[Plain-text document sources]

= Beginning of Section =

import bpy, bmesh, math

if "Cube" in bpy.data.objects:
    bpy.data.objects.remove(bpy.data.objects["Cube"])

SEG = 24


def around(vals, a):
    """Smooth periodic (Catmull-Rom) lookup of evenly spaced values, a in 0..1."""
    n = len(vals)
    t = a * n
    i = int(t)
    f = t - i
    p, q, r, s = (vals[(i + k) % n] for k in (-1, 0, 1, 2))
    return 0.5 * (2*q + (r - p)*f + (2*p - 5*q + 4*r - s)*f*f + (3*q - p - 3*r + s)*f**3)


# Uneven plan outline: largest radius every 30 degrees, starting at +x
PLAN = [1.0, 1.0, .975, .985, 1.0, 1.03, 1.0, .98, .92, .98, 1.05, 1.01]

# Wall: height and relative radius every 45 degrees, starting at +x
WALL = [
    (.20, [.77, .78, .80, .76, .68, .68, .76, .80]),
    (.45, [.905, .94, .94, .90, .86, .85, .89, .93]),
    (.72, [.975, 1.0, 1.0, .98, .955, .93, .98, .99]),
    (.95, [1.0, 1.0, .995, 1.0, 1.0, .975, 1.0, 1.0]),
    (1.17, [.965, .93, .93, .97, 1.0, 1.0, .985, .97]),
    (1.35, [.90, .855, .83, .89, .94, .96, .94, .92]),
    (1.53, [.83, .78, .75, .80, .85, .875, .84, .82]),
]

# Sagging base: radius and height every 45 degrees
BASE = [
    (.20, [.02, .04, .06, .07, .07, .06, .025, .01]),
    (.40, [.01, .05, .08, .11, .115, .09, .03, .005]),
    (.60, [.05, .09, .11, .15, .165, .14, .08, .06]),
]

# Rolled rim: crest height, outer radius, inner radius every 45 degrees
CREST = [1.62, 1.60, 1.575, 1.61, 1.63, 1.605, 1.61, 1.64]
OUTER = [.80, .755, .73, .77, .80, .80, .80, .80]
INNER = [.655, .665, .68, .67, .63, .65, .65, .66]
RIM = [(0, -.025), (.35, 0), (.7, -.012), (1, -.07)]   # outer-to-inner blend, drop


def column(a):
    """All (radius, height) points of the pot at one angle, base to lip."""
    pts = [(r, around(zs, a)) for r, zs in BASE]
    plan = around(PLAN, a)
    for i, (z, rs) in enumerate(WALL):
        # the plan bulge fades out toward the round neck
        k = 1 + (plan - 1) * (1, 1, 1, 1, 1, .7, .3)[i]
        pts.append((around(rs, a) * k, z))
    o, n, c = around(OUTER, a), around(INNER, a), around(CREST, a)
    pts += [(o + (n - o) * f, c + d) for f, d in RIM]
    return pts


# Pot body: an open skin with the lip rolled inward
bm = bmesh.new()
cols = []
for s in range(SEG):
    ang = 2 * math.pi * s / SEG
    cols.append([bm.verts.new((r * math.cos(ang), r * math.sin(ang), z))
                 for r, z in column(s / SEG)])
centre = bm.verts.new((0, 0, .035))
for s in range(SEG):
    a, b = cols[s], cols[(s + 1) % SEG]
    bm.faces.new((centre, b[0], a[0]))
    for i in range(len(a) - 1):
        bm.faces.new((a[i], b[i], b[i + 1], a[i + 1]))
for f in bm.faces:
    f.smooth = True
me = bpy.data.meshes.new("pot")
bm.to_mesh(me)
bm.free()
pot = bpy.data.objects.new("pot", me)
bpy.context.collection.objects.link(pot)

= End of Section =

§ **Task brief**: Each record is to be repeated exactly.

§ **Result**:
import bpy, bmesh, math

if "Cube" in bpy.data.objects:
    bpy.data.objects.remove(bpy.data.objects["Cube"])

SEG = 24


def around(vals, a):
    """Smooth periodic (Catmull-Rom) lookup of evenly spaced values, a in 0..1."""
    n = len(vals)
    t = a * n
    i = int(t)
    f = t - i
    p, q, r, s = (vals[(i + k) % n] for k in (-1, 0, 1, 2))
    return 0.5 * (2*q + (r - p)*f + (2*p - 5*q + 4*r - s)*f*f + (3*q - p - 3*r + s)*f**3)


# Uneven plan outline: largest radius every 30 degrees, starting at +x
PLAN = [1.0, 1.0, .975, .985, 1.0, 1.03, 1.0, .98, .92, .98, 1.05, 1.01]

# Wall: height and relative radius every 45 degrees, starting at +x
WALL = [
    (.20, [.77, .78, .80, .76, .68, .68, .76, .80]),
    (.45, [.905, .94, .94, .90, .86, .85, .89, .93]),
    (.72, [.975, 1.0, 1.0, .98, .955, .93, .98, .99]),
    (.95, [1.0, 1.0, .995, 1.0, 1.0, .975, 1.0, 1.0]),
    (1.17, [.965, .93, .93, .97, 1.0, 1.0, .985, .97]),
    (1.35, [.90, .855, .83, .89, .94, .96, .94, .92]),
    (1.53, [.83, .78, .75, .80, .85, .875, .84, .82]),
]

# Sagging base: radius and height every 45 degrees
BASE = [
    (.20, [.02, .04, .06, .07, .07, .06, .025, .01]),
    (.40, [.01, .05, .08, .11, .115, .09, .03, .005]),
    (.60, [.05, .09, .11, .15, .165, .14, .08, .06]),
]

# Rolled rim: crest height, outer radius, inner radius every 45 degrees
CREST = [1.62, 1.60, 1.575, 1.61, 1.63, 1.605, 1.61, 1.64]
OUTER = [.80, .755, .73, .77, .80, .80, .80, .80]
INNER = [.655, .665, .68, .67, .63, .65, .65, .66]
RIM = [(0, -.025), (.35, 0), (.7, -.012), (1, -.07)]   # outer-to-inner blend, drop


def column(a):
    """All (radius, height) points of the pot at one angle, base to lip."""
    pts = [(r, around(zs, a)) for r, zs in BASE]
    plan = around(PLAN, a)
    for i, (z, rs) in enumerate(WALL):
        # the plan bulge fades out toward the round neck
        k = 1 + (plan - 1) * (1, 1, 1, 1, 1, .7, .3)[i]
        pts.append((around(rs, a) * k, z))
    o, n, c = around(OUTER, a), around(INNER, a), around(CREST, a)
    pts += [(o + (n - o) * f, c + d) for f, d in RIM]
    return pts


# Pot body: an open skin with the lip rolled inward
bm = bmesh.new()
cols = []
for s in range(SEG):
    ang = 2 * math.pi * s / SEG
    cols.append([bm.verts.new((r * math.cos(ang), r * math.sin(ang), z))
                 for r, z in column(s / SEG)])
centre = bm.verts.new((0, 0, .035))
for s in range(SEG):
    a, b = cols[s], cols[(s + 1) % SEG]
    bm.faces.new((centre, b[0], a[0]))
    for i in range(len(a) - 1):
        bm.faces.new((a[i], b[i], b[i + 1], a[i + 1]))
for f in bm.faces:
    f.smooth = True
me = bpy.data.meshes.new("pot")
bm.to_mesh(me)
bm.free()
pot = bpy.data.objects.new("pot", me)
bpy.context.collection.objects.link(pot)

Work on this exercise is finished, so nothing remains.